Damage From "A Different Direction"
Next time you decide to fire a senior executive or make a significant change in the operation of your organization, avoid stating the reason as “we’ve decided to go in a different direction”. You might think that’s a short, clear-cut and irrefutable explanation for making the change, but it seldom calms the departed and can send a ruinous message to your stakeholders, irrespective of whether the organization is competing in the private, not-for-profit or public sector.
I always like the sports analogies; if you’re a team does that mean a complete overhaul/re-build? Or are you just replacing the head coach because you don’t think he/she is getting enough out of the talent? One might lose season ticket holders, the other might increase sales.
If you’re a not-for-profit society does that mean there’s a void in leadership, or are you changing your programming? Funders will be nervous!

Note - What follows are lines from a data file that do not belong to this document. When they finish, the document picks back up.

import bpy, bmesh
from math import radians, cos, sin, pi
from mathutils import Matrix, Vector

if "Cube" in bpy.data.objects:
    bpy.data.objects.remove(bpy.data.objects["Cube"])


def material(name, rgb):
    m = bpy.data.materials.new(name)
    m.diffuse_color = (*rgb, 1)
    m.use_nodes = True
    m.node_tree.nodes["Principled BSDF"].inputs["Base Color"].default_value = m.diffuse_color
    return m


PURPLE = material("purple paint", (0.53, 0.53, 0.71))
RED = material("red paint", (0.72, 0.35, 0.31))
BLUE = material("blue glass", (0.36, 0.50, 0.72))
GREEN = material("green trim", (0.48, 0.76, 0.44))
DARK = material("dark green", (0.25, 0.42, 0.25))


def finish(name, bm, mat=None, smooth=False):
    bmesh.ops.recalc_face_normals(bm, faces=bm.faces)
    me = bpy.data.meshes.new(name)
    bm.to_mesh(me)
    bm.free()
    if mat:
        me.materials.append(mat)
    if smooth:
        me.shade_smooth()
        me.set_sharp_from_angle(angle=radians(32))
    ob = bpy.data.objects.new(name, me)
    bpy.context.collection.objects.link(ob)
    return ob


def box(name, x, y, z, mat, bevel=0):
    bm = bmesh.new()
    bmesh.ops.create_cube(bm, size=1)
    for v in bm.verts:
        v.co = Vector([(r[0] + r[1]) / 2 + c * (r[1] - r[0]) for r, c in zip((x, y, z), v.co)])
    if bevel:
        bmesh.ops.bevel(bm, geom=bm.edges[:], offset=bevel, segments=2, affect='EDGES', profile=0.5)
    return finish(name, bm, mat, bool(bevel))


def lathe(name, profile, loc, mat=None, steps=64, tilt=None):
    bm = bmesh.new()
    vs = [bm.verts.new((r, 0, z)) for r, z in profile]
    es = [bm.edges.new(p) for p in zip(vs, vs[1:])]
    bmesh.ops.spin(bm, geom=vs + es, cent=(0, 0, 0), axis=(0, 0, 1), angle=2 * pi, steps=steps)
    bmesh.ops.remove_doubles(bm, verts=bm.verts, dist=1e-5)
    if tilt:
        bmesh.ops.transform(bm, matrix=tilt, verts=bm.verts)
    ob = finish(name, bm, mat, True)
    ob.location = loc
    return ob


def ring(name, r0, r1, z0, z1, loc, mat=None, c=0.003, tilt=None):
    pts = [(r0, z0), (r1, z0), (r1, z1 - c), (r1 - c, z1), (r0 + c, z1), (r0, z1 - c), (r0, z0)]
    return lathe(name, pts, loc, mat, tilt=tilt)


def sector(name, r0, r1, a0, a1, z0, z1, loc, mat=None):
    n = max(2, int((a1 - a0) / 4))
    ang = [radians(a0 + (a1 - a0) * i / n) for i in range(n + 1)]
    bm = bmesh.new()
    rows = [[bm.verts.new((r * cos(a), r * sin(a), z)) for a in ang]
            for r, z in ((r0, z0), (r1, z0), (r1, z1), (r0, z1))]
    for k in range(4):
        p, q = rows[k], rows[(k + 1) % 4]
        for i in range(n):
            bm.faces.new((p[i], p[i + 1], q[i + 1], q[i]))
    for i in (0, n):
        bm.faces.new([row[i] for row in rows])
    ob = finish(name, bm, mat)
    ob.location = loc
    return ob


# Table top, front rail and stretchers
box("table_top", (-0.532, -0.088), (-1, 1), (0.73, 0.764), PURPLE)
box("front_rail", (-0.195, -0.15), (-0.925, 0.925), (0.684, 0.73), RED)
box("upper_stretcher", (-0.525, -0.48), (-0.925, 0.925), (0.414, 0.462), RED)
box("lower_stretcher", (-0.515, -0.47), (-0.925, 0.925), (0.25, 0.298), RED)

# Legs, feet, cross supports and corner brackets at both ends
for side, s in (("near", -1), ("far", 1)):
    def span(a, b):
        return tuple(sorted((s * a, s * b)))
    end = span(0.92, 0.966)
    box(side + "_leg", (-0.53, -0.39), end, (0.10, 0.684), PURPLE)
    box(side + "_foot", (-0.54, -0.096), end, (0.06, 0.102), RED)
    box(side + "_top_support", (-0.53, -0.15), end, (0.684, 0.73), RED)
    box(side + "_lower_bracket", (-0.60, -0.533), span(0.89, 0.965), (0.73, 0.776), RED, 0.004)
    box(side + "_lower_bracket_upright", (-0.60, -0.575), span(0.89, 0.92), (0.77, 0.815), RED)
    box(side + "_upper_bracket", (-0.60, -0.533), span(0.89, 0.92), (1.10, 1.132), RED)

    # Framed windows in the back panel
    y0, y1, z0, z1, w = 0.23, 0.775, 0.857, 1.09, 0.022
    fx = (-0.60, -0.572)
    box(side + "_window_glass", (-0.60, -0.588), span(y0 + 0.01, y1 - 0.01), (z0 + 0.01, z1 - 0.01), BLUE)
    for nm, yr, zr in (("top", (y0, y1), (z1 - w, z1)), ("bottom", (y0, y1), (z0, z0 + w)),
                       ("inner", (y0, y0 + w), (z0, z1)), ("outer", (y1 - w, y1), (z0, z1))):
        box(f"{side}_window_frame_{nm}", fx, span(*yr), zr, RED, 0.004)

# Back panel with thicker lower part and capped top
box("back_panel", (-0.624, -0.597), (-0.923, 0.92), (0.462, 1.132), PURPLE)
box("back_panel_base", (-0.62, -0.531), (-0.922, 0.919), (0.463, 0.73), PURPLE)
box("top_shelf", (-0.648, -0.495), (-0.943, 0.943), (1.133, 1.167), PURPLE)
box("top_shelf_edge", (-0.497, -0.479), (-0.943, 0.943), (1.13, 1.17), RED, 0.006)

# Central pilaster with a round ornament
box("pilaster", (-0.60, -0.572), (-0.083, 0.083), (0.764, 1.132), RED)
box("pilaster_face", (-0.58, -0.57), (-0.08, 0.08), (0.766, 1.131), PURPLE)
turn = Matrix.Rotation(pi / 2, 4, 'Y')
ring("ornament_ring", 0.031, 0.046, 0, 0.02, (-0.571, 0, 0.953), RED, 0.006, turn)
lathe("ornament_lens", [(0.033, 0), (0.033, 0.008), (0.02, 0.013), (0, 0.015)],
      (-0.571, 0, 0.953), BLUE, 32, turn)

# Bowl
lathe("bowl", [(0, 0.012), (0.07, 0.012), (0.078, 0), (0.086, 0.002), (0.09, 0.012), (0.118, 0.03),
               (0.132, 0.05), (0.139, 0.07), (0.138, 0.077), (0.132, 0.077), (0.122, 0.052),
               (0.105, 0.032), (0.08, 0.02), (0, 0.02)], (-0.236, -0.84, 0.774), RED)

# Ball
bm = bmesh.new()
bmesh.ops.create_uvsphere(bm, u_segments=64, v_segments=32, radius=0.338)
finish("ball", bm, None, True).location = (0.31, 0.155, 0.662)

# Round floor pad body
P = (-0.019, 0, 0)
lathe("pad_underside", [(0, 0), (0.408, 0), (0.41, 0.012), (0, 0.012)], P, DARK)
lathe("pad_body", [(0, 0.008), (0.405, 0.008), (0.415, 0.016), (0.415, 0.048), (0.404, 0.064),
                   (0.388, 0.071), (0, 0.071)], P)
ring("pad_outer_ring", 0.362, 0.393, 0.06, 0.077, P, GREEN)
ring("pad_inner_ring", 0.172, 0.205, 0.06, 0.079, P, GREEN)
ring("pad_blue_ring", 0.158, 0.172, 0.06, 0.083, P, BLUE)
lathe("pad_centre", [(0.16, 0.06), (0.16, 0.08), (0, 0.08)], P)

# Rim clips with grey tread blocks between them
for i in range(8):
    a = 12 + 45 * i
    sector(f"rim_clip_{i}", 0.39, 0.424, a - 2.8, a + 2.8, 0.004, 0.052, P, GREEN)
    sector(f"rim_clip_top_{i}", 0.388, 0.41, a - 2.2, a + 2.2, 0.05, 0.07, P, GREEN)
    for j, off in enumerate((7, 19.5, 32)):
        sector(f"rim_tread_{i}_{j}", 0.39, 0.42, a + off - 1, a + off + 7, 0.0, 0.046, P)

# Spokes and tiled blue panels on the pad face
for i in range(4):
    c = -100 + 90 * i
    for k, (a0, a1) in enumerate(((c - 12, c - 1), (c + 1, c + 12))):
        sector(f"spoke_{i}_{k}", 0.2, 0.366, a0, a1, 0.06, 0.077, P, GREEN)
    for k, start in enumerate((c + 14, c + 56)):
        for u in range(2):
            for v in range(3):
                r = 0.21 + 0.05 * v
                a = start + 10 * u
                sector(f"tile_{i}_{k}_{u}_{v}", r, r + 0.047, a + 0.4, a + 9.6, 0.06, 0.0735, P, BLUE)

If you’re a consumer goods company, does that mean you’re ditching or dramatically altering the current product line? Maybe a good thing but in the meantime, customers are going elsewhere. In 2011, when then CEO Leo Apotheker of Hewlett Packard announced the company was getting out of PC computers they did terrific damage to their channel partners who thought they were abandoning hardware altogether. It’s taken years to rebuild that trust and business under Meg Whitman. Now they’re at the point where they can split the business units and create more shareholder value.
In executive dismissals, what is said behind closed doors is often covered under a cloak of confidentiality as the result of a non-disclosure agreement tied to a settlement. That of course only serves the purpose for which it is intended if both sides honour the pact. You could prosecute if the deposed executive takes to social media or commits an obvious breech, but you may never know about the over the phone and over the fence conversations that have a way of spreading like an oil spill. You’re taking the high road and you can’t understand the backlash.
Unless the dismissal is “for cause” it seldom changes the fate of the individual to say he/she was let go, but what’s the right “spin” publicly? When Canadian Pacific Railway ousted its CEO a few years ago in a very messy and public battle, it was very clear why .The winning shareholder group was validated as Hunter Harrison, ex of CN, proceeded to take the company to a new level of performance and profitability (some may argue at the expense of other metrics, but that’s another story).
Why not just say it like it is? We needed a change in leadership after this many years (in sports vernacular that’s called the players tuning out the coach). We are looking for more growth and innovation over this next period. We need to generate a greater return for shareholders. Whatever piece of straight talk fits.
From the executive’s perspective, the best professional athletes know when they need a change in scenery and systems to “spark” their game. They also tend to realize when they don’t have what it takes anymore to perform at a peak level and would rather go out on their terms than fight their replacement. Organizations need to be able to make the same call for the same reasons and be very clear about it. It usually ends up being the right approach for all concerned.
Managing Partner & Principal